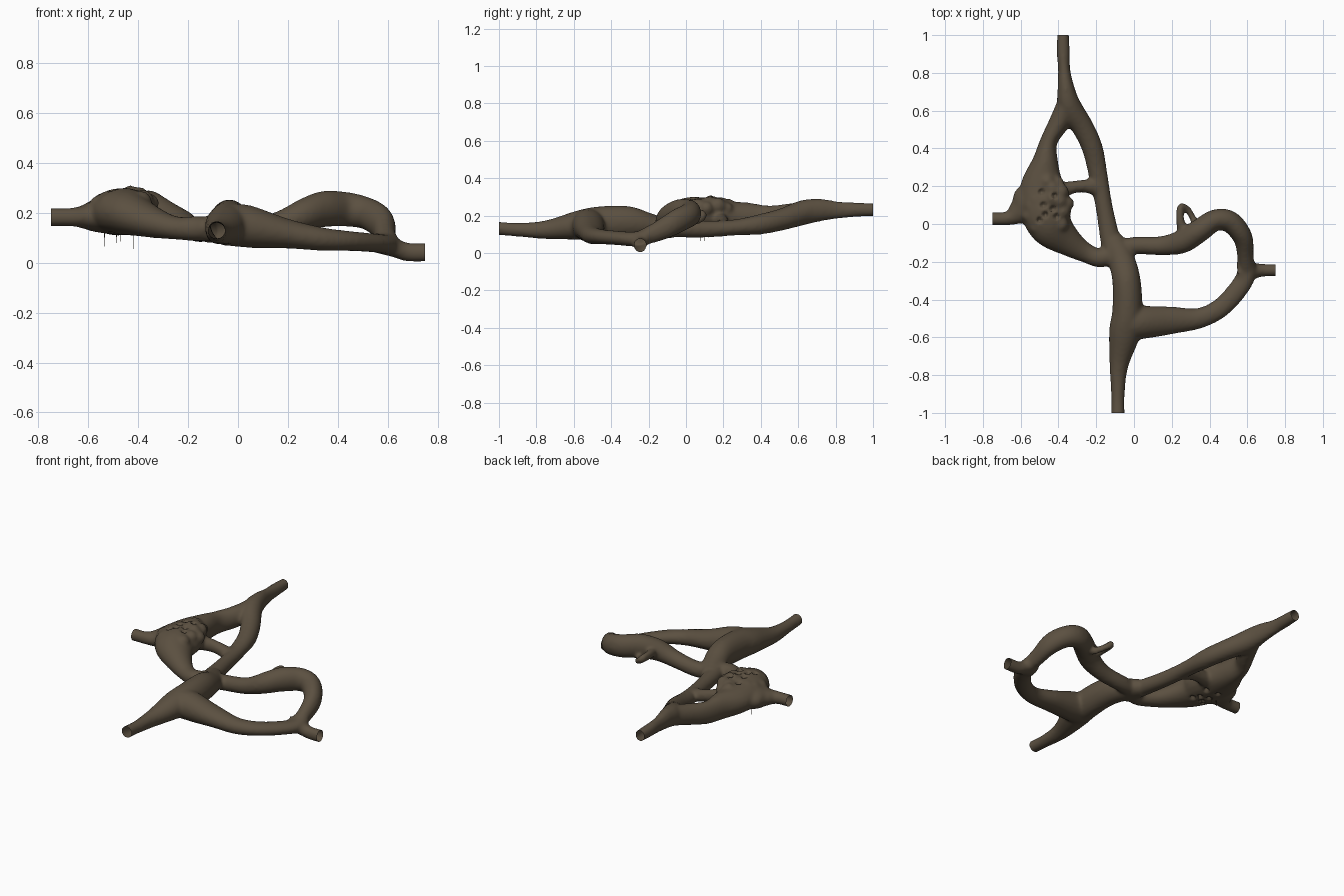
import bpy
import bmesh
import math
import random
from mathutils import Vector

random.seed(4)
if "Cube" in bpy.data.objects:
    bpy.data.objects.remove(bpy.data.objects["Cube"])

SIDES = 20
STEPS = 6


def make_material(name, color):
    mat = bpy.data.materials.new(name)
    mat.use_nodes = True
    mat.diffuse_color = color
    bsdf = mat.node_tree.nodes["Principled BSDF"]
    bsdf.inputs["Base Color"].default_value = color
    bsdf.inputs["Roughness"].default_value = 0.9
    return mat


def smooth_path(keys):
    """Catmull-Rom interpolation through (x, y, z, half width, half height)."""
    keys = [Vector(k) for k in keys]
    keys = [keys[0] * 2 - keys[1]] + keys + [keys[-1] * 2 - keys[-2]]
    path = []
    for a, b, c, d in zip(keys, keys[1:], keys[2:], keys[3:]):
        for i in range(STEPS):
            t = i / STEPS
            path.append((b * 2 + (c - a) * t + (a * 2 - b * 5 + c * 4 - d) * t ** 2
                         + (b * 3 - a - c * 3 + d) * t ** 3) / 2)
    path.append(keys[-2])
    return path


def add_tunnel(bm, keys):
    """Loft upright oval sections along a path and close both ends."""
    path = smooth_path(keys)
    rings = []
    for i, p in enumerate(path):
        ahead, behind = path[min(i + 1, len(path) - 1)], path[max(i - 1, 0)]
        tangent = Vector((ahead[0] - behind[0], ahead[1] - behind[1])).normalized()
        side = Vector((tangent.y, -tangent.x, 0))
        ring = []
        for s in range(SIDES):
            angle = math.tau * s / SIDES
            offset = side * (p[3] * math.cos(angle))
            offset.z = p[4] * math.sin(angle)
            ring.append(bm.verts.new(Vector(p[:3]) + offset))
        rings.append(ring)
    for lower, upper in zip(rings, rings[1:]):
        for s in range(SIDES):
            n = (s + 1) % SIDES
            bm.faces.new((lower[s], lower[n], upper[n], upper[s]))
    bm.faces.new(rings[0][::-1])
    bm.faces.new(rings[-1])


# Sections: x, y, centre z, half width, half height
south_tunnel = [
    (-.085, -1.04, .135, .036, .036), (-.085, -.9, .125, .036, .037),
    (-.08, -.75, .125, .05, .05), (-.05, -.58, .15, .083, .078),
    (-.035, -.46, .16, .08, .09), (-.04, -.3, .165, .075, .085),
    (-.07, -.18, .145, .07, .065), (-.12, -.08, .13, .06, .05)]
southeast_tunnel = [
    (-.06, -.52, .155, .1, .085), (.05, -.52, .145, .088, .085),
    (.2, -.51, .117, .073, .06), (.34, -.5, .095, .055, .047),
    (.45, -.45, .087, .052, .04), (.54, -.36, .08, .052, .038),
    (.595, -.27, .075, .05, .04), (.6, -.2, .09, .042, .045)]
east_exit = [
    (.55, -.26, .08, .06, .04), (.62, -.25, .065, .048, .042),
    (.68, -.245, .043, .034, .038), (.79, -.245, .043, .034, .038)]
northeast_tunnel = [
    (.595, -.27, .075, .045, .035), (.59, -.17, .11, .043, .055),
    (.575, -.07, .16, .052, .07), (.51, .01, .2, .058, .067),
    (.43, .02, .215, .057, .07), (.34, -.04, .215, .062, .073),
    (.25, -.095, .19, .062, .065), (.14, -.115, .15, .05, .05),
    (0, -.115, .13, .046, .047), (-.14, -.14, .135, .05, .05)]
north_tunnel = [
    (-.1, -.2, .135, .06, .05), (-.13, -.06, .13, .052, .046),
    (-.16, .1, .128, .045, .045), (-.19, .26, .137, .05, .043),
    (-.22, .4, .155, .055, .055), (-.27, .51, .18, .058, .06),
    (-.34, .62, .215, .063, .068), (-.36, .72, .23, .045, .06),
    (-.37, .82, .23, .032, .045), (-.375, .92, .232, .035, .038),
    (-.375, 1.04, .232, .029, .033)]
west_passage = [
    (-.345, .68, .225, .045, .06), (-.39, .55, .2, .055, .065),
    (-.45, .44, .185, .046, .07), (-.47, .33, .19, .07, .08),
    (-.485, .2, .195, .118, .085), (-.465, .07, .205, .135, .095),
    (-.43, -.02, .2, .115, .09), (-.34, -.1, .165, .075, .065),
    (-.25, -.155, .14, .052, .047), (-.17, -.18, .137, .05, .05),
    (-.08, -.14, .135, .05, .05)]
west_exit = [
    (-.79, .028, .183, .036, .037), (-.67, .03, .183, .037, .037),
    (-.61, .06, .185, .07, .05), (-.55, .09, .19, .13, .07),
    (-.45, .09, .195, .13, .075)]
cross_passage = [
    (-.42, .17, .18, .05, .05), (-.32, .195, .165, .033, .04),
    (-.25, .2, .15, .036, .038), (-.18, .19, .135, .05, .04)]
side_handle = [
    (.26, -.04, .2, .03, .03), (.243, .03, .21, .022, .026),
    (.25, .09, .205, .02, .026), (.285, .075, .18, .018, .022),
    (.312, .03, .17, .018, .022), (.34, -.02, .18, .025, .025)]

bm = bmesh.new()
for section_keys in (south_tunnel, southeast_tunnel, east_exit, northeast_tunnel,
                     north_tunnel, west_passage, west_exit, cross_passage, side_handle):
    add_tunnel(bm, section_keys)

# Lumpy roof of the west chamber
for i in range(26):
    angle, reach = i * 2.4, math.sqrt((i + .5) / 26)
    bump = bmesh.ops.create_icosphere(bm, subdivisions=2, radius=random.uniform(.032, .046))
    x = -.455 + .11 * reach * math.cos(angle)
    y = .09 + .155 * reach * math.sin(angle)
    spot = Vector((x, y, .265 - .03 * reach ** 2 + random.uniform(-.01, .01)))
    bmesh.ops.translate(bm, verts=bump["verts"], vec=spot)
bmesh.ops.recalc_face_normals(bm, faces=bm.faces)

mesh = bpy.data.meshes.new("tunnel_source")
bm.to_mesh(mesh)
bm.free()
tunnels = bpy.data.objects.new("tunnel_system", mesh)
bpy.context.collection.objects.link(tunnels)

# Fuse the passages into one skin and soften the joins
remesh = tunnels.modifiers.new("fuse", "REMESH")
remesh.mode = "VOXEL"
remesh.voxel_size = .01
soften = tunnels.modifiers.new("soften", "SMOOTH")
soften.factor = .5
soften.iterations = 7
graph = bpy.context.evaluated_depsgraph_get()
fused = bpy.data.meshes.new_from_object(tunnels.evaluated_get(graph))
tunnels.modifiers.clear()
tunnels.data = fused

# Cut the four passage mouths open
bm = bmesh.new()
bm.from_mesh(fused)
for axis, limit in (((1, 0, 0), .75), ((-1, 0, 0), .75), ((0, 1, 0), 1), ((0, -1, 0), 1)):
    normal = Vector(axis)
    bmesh.ops.bisect_plane(bm, geom=bm.verts[:] + bm.edges[:] + bm.faces[:],
                           plane_co=normal * limit, plane_no=normal, clear_outer=True)

# Small pits in the chamber roof and floor
pits = [(-.49, .17), (-.42, .15), (-.48, .1), (-.43, .08), (-.5, .02), (-.47, .05), (-.41, .04)]
for v in bm.verts:
    for px, py in pits:
        distance = math.hypot(v.co.x - px, v.co.y - py)
        if distance < .017:
            v.co.z += (.19 - v.co.z) * .6 * (1 - distance / .017)
bm.to_mesh(fused)
bm.free()

# Hair-thin roots hanging below the chamber
bm = bmesh.new()
for x, y, tip in ((-.535, .1, .065), (-.487, .12, .08), (-.47, .05, .085), (-.418, .08, .055)):
    root = bmesh.ops.create_cone(bm, segments=6, radius1=.001, radius2=.003, depth=.2 - tip)
    bmesh.ops.translate(bm, verts=root["verts"], vec=(x, y, (.2 + tip) / 2))
root_mesh = bpy.data.meshes.new("hanging_roots")
bm.to_mesh(root_mesh)
bm.free()
roots = bpy.data.objects.new("hanging_roots", root_mesh)
bpy.context.collection.objects.link(roots)

rock = make_material("brown rock", (.105, .08, .052, 1))
for obj in (tunnels, roots):
    obj.data.materials.clear()
    obj.data.materials.append(rock)
    obj.data.polygons.foreach_set("use_smooth", [True] * len(obj.data.polygons))
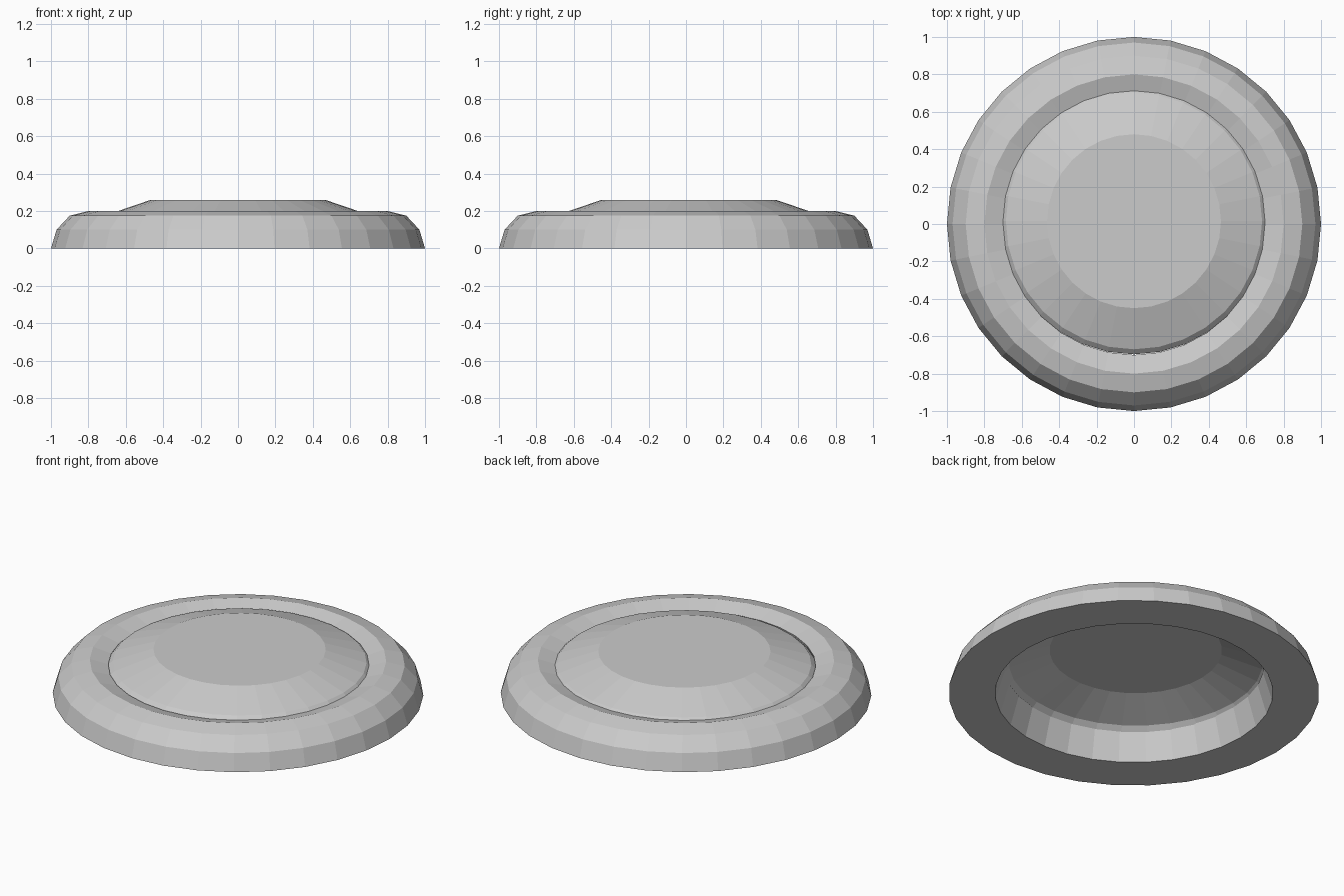
import bpy, bmesh
from math import cos, sin, tau

if "Cube" in bpy.data.objects:
    bpy.data.objects.remove(bpy.data.objects["Cube"])

SIDES = 32


def lathe(name, profile, closed=False, cap=False, offset_y=0.0):
    """Spin a (radius, height) profile around z into a flat-faced object."""
    bm = bmesh.new()
    rings = []
    for r, z in profile:
        rings.append([bm.verts.new((r * cos(tau * i / SIDES),
                                    r * sin(tau * i / SIDES) + offset_y, z))
                      for i in range(SIDES)])
    pairs = list(zip(rings, rings[1:]))
    if closed:
        pairs.append((rings[-1], rings[0]))
    for a, b in pairs:
        for i in range(SIDES):
            j = (i + 1) % SIDES
            bm.faces.new((a[i], a[j], b[j], b[i]))
    if cap:
        bm.faces.new(rings[-1])
    bmesh.ops.recalc_face_normals(bm, faces=bm.faces)
    mesh = bpy.data.meshes.new(name)
    bm.to_mesh(mesh)
    bm.free()
    obj = bpy.data.objects.new(name, mesh)
    bpy.context.collection.objects.link(obj)
    return obj


# Outer ring with bevelled shoulder and sloping inner lip
lathe("bezel_ring",
      [(1.0, 0), (0.97, 0.1), (0.9, 0.175), (0.8, 0.2), (0.7, 0.17), (0.75, 0)],
      closed=True)

# Thin open-bottomed dome, set very slightly towards the back
lathe("dome_lens",
      [(0.712, 0.16), (0.685, 0.185), (0.465, 0.26)],
      cap=True, offset_y=0.015)
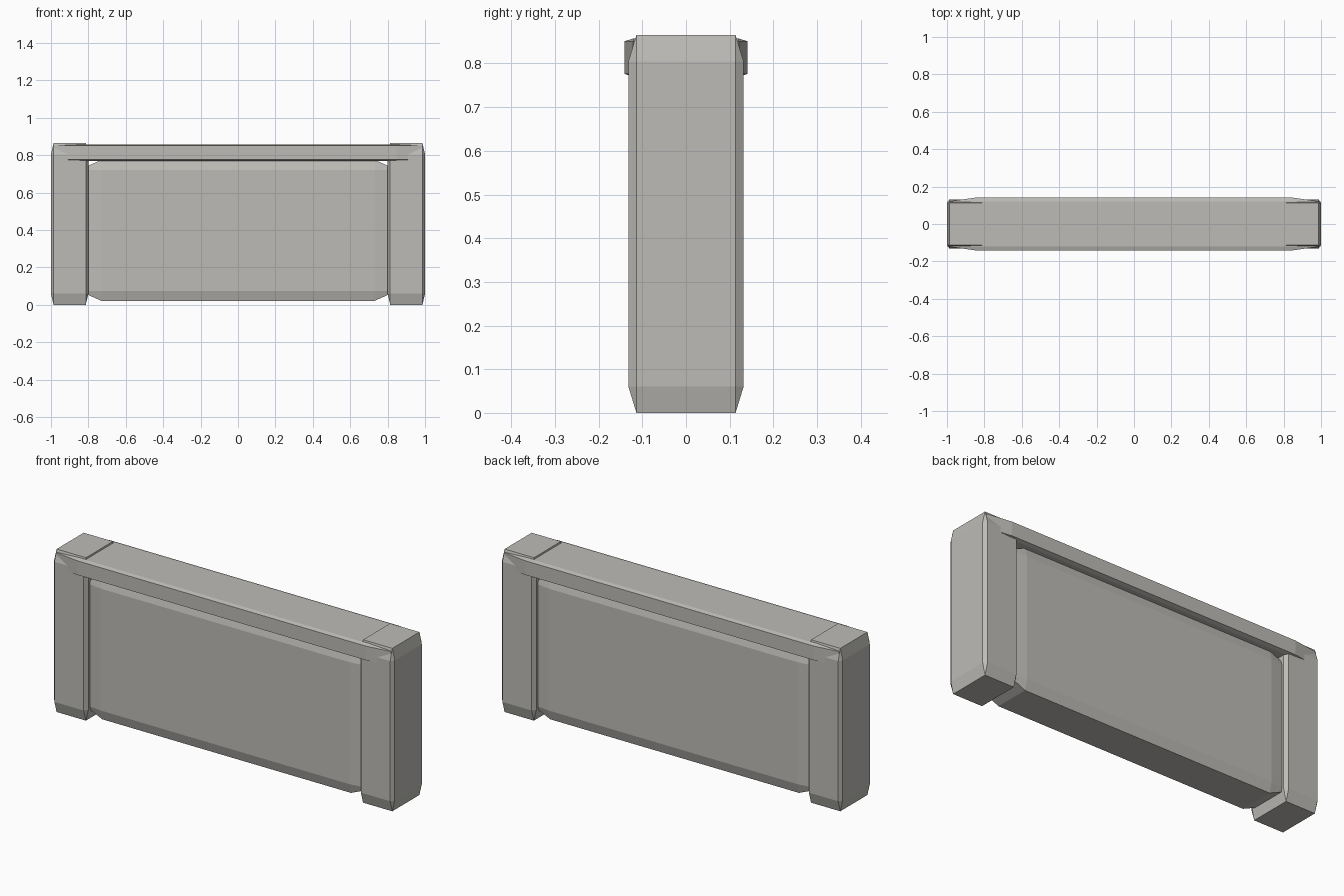
import bpy
import bmesh

cube = bpy.data.objects.get("Cube")
if cube:
    bpy.data.objects.remove(cube, do_unlink=True)

# Single stone colour
stone = bpy.data.materials.new("warm grey stone")
stone.use_nodes = True
colour = (0.51, 0.50, 0.47, 1)
stone.diffuse_color = colour
stone.node_tree.nodes["Principled BSDF"].inputs["Base Color"].default_value = colour


def chamfered_block(name, low, high, chamfer=0.07):
    """Chamfer a unit cube, then stretch it so the chamfers stretch with it."""
    bm = bmesh.new()
    bmesh.ops.create_cube(bm, size=1)
    bmesh.ops.bevel(bm, geom=bm.edges[:], offset=chamfer, segments=1,
                    affect='EDGES', offset_type='OFFSET')
    for v in bm.verts:
        for i in range(3):
            v.co[i] = (low[i] + high[i]) / 2 + v.co[i] * (high[i] - low[i])
    mesh = bpy.data.meshes.new(name)
    bm.to_mesh(mesh)
    bm.free()
    mesh.materials.append(stone)
    obj = bpy.data.objects.new(name, mesh)
    bpy.context.collection.objects.link(obj)
    return obj


# End posts
for name, x in (("left_post", 0.9), ("right_post", -0.9)):
    chamfered_block(name, (x - 0.1, -0.132, 0), (x + 0.1, 0.132, 0.865))

# Top rail across the posts
chamfered_block("top_rail", (-0.985, -0.141, 0.77), (0.985, 0.141, 0.857))

# Recessed wall panel between the posts
chamfered_block("wall_panel", (-0.85, -0.11, 0.022), (0.85, 0.11, 0.775))
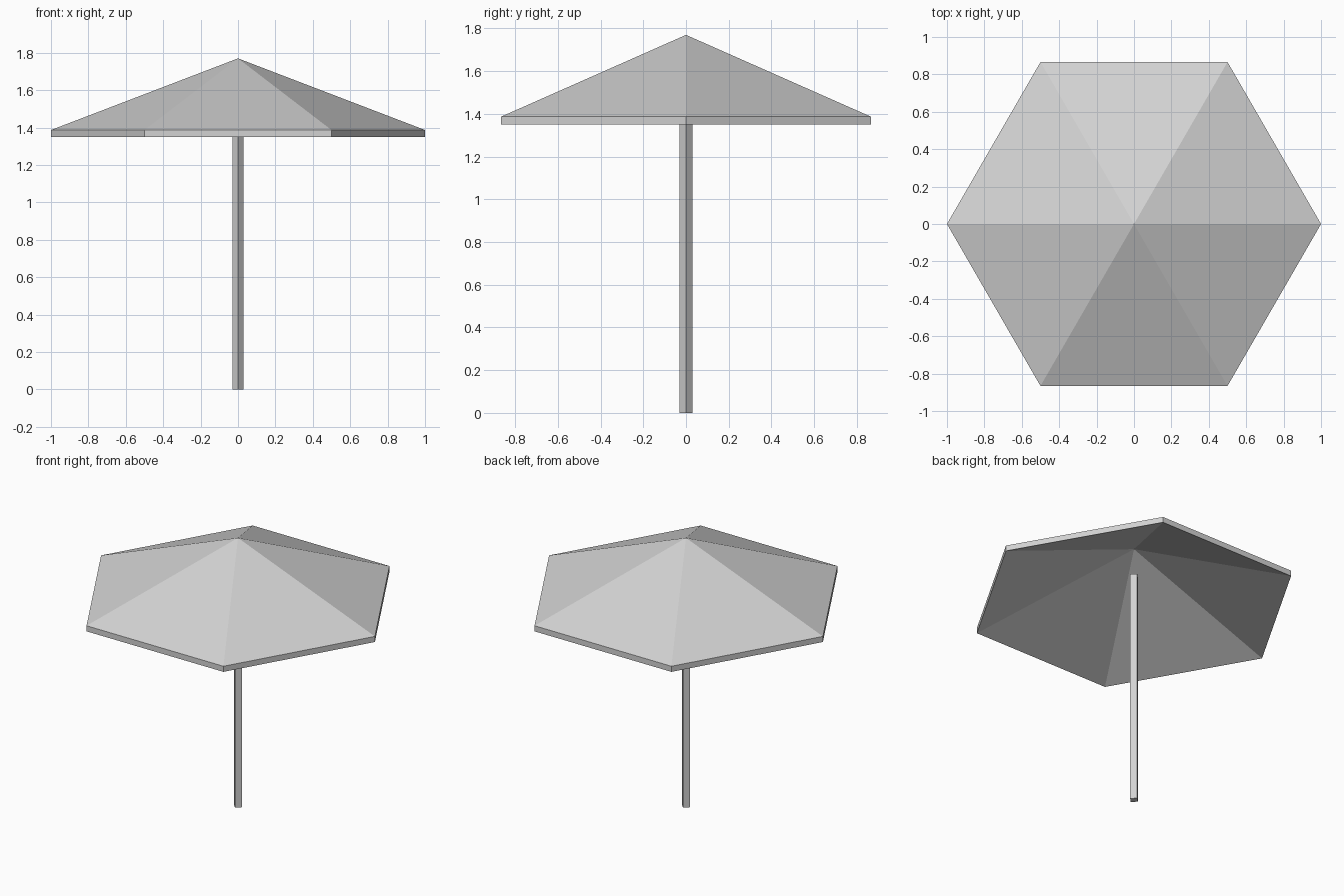
import bpy
import bmesh
from math import cos, sin, tau

cube = bpy.data.objects.get("Cube")
if cube:
    bpy.data.objects.remove(cube, do_unlink=True)

grey = bpy.data.materials.new("light_grey")
grey.use_nodes = True
colour = (0.65, 0.65, 0.65, 1)
grey.diffuse_color = colour
grey.node_tree.nodes["Principled BSDF"].inputs["Base Color"].default_value = colour


def ring(bm, sides, radius, z):
    return [bm.verts.new((radius * cos(tau * i / sides), radius * sin(tau * i / sides), z))
            for i in range(sides)]


def bridge(bm, low, high):
    for i in range(len(low)):
        j = (i + 1) % len(low)
        bm.faces.new((low[i], low[j], high[j], high[i]))


def finish(bm, name):
    bmesh.ops.recalc_face_normals(bm, faces=bm.faces)
    mesh = bpy.data.meshes.new(name)
    bm.to_mesh(mesh)
    bm.free()
    mesh.materials.append(grey)
    obj = bpy.data.objects.new(name, mesh)
    bpy.context.collection.objects.link(obj)
    return obj


# Canopy: six-sided shell, hollow underneath, with a thin upright rim
bm = bmesh.new()
rim_low, rim_high = ring(bm, 6, 1, 1.35), ring(bm, 6, 1, 1.387)
bridge(bm, rim_low, rim_high)
for rim, peak in ((rim_low, 1.733), (rim_high, 1.77)):
    tip = bm.verts.new((0, 0, peak))
    for i in range(6):
        bm.faces.new((rim[i], rim[(i + 1) % 6], tip))
finish(bm, "canopy")

# Pole: square post turned corner-on, ending inside the canopy
bm = bmesh.new()
foot, top = ring(bm, 4, 0.03, 0), ring(bm, 4, 0.03, 1.55)
bridge(bm, foot, top)
bm.faces.new(foot)
bm.faces.new(top)
finish(bm, "pole")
+-------+
| TASK BRIEF |
Treat the line with "pairs.append((rings[-1], rings[0]))" as the start and the line with "# Recessed wall panel between the posts" as the end, and return exactly that span of the data above, both ends included, without pictures.

| TASK RESULT |
        pairs.append((rings[-1], rings[0]))
    for a, b in pairs:
        for i in range(SIDES):
            j = (i + 1) % SIDES
            bm.faces.new((a[i], a[j], b[j], b[i]))
    if cap:
        bm.faces.new(rings[-1])
    bmesh.ops.recalc_face_normals(bm, faces=bm.faces)
    mesh = bpy.data.meshes.new(name)
    bm.to_mesh(mesh)
    bm.free()
    obj = bpy.data.objects.new(name, mesh)
    bpy.context.collection.objects.link(obj)
    return obj


# Outer ring with bevelled shoulder and sloping inner lip
lathe("bezel_ring",
      [(1.0, 0), (0.97, 0.1), (0.9, 0.175), (0.8, 0.2), (0.7, 0.17), (0.75, 0)],
      closed=True)

# Thin open-bottomed dome, set very slightly towards the back
lathe("dome_lens",
      [(0.712, 0.16), (0.685, 0.185), (0.465, 0.26)],
      cap=True, offset_y=0.015)
import bpy
import bmesh

cube = bpy.data.objects.get("Cube")
if cube:
    bpy.data.objects.remove(cube, do_unlink=True)

# Single stone colour
stone = bpy.data.materials.new("warm grey stone")
stone.use_nodes = True
colour = (0.51, 0.50, 0.47, 1)
stone.diffuse_color = colour
stone.node_tree.nodes["Principled BSDF"].inputs["Base Color"].default_value = colour


def chamfered_block(name, low, high, chamfer=0.07):
    """Chamfer a unit cube, then stretch it so the chamfers stretch with it."""
    bm = bmesh.new()
    bmesh.ops.create_cube(bm, size=1)
    bmesh.ops.bevel(bm, geom=bm.edges[:], offset=chamfer, segments=1,
                    affect='EDGES', offset_type='OFFSET')
    for v in bm.verts:
        for i in range(3):
            v.co[i] = (low[i] + high[i]) / 2 + v.co[i] * (high[i] - low[i])
    mesh = bpy.data.meshes.new(name)
    bm.to_mesh(mesh)
    bm.free()
    mesh.materials.append(stone)
    obj = bpy.data.objects.new(name, mesh)
    bpy.context.collection.objects.link(obj)
    return obj


# End posts
for name, x in (("left_post", 0.9), ("right_post", -0.9)):
    chamfered_block(name, (x - 0.1, -0.132, 0), (x + 0.1, 0.132, 0.865))

# Top rail across the posts
chamfered_block("top_rail", (-0.985, -0.141, 0.77), (0.985, 0.141, 0.857))

# Recessed wall panel between the posts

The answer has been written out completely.